Which Joe gave his name to ‘sloppy joes’? We look at five interesting sandwiches and their lexical origins.
1A small bird of the Old World tropics which feeds chiefly on beeswax and bee grubs. Two African kinds attract humans and other mammals, especially honey badgers, to bee nests.
- ‘Unlike certain avian brood parasites, such as cuckoos and honeyguides, hatchling brown-headed cowbirds rarely directly destroy or actively displace host eggs and nestlings.’
- ‘We also have a lesser honeyguide in our garden forest, a species prone to use woodhoopoes and other hole nesting birds as their host.’
- ‘All species of honeyguide eat beeswax and honeycomb.’

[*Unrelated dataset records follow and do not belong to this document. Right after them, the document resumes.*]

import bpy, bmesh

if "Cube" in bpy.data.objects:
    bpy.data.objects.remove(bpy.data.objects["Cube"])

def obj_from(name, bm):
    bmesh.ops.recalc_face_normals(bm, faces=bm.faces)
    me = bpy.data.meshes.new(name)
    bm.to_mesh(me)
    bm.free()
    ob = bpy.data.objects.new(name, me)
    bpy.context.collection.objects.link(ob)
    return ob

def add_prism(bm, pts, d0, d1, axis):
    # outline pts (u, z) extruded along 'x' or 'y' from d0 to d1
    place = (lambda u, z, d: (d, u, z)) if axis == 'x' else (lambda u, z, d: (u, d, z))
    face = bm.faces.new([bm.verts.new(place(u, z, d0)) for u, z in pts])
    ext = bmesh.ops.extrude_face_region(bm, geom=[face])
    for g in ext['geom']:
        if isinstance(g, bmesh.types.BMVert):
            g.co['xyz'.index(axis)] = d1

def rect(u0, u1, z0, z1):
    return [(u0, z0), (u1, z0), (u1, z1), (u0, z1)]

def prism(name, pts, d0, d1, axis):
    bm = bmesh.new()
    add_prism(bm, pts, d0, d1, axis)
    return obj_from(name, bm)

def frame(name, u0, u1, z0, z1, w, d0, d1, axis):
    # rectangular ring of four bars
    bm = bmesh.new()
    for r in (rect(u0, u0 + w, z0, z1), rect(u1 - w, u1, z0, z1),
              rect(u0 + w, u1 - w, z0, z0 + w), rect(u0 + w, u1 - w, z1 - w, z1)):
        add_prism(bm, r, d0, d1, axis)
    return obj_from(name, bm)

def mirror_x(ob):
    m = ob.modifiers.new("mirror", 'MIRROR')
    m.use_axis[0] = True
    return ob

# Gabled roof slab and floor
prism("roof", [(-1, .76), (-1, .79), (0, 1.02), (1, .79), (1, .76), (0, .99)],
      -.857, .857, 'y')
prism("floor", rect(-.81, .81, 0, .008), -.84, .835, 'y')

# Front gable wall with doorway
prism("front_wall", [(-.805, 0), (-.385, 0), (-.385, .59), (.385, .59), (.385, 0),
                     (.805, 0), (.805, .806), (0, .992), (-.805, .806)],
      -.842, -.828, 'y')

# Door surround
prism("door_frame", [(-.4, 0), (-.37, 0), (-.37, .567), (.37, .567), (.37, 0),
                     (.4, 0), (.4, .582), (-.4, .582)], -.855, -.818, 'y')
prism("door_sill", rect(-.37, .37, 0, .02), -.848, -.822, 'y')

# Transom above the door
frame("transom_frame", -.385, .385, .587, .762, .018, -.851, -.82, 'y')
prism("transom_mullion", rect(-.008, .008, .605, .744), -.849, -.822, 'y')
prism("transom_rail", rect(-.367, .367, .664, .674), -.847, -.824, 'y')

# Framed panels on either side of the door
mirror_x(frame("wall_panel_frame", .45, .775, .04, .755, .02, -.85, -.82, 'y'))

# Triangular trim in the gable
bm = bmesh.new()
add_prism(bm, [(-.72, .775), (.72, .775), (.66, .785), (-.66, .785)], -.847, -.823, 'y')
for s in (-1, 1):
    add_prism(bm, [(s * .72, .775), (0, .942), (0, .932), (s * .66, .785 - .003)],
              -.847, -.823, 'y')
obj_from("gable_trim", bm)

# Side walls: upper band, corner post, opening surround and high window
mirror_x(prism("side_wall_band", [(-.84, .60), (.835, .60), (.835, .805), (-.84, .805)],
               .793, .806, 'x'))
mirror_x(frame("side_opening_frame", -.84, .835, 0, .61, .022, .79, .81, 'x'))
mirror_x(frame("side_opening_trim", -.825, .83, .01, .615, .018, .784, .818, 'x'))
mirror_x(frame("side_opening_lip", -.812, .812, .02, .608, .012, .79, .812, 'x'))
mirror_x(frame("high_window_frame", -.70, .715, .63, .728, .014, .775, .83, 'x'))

- ‘But the honeyguide also leads the Boran people of Kenya to the honey nests. Having found a nest, it will, through flight patterns and calls, alert a Boran to send a group to follow the bird to a honey site.’
A marking on the petal of a flower thought to guide pollinating insects to nectar.
- ‘Hairs and intricate patterns of dark lines (honeyguides) show the bee the way.’
We take a look at several popular, though confusing, punctuation marks.
From Afghanistan to Zimbabwe, discover surprising and intriguing language facts from around the globe.
The definitions of ‘buddy’ and ‘bro’ in the OED have recently been revised. We explore their history and increase in popularity.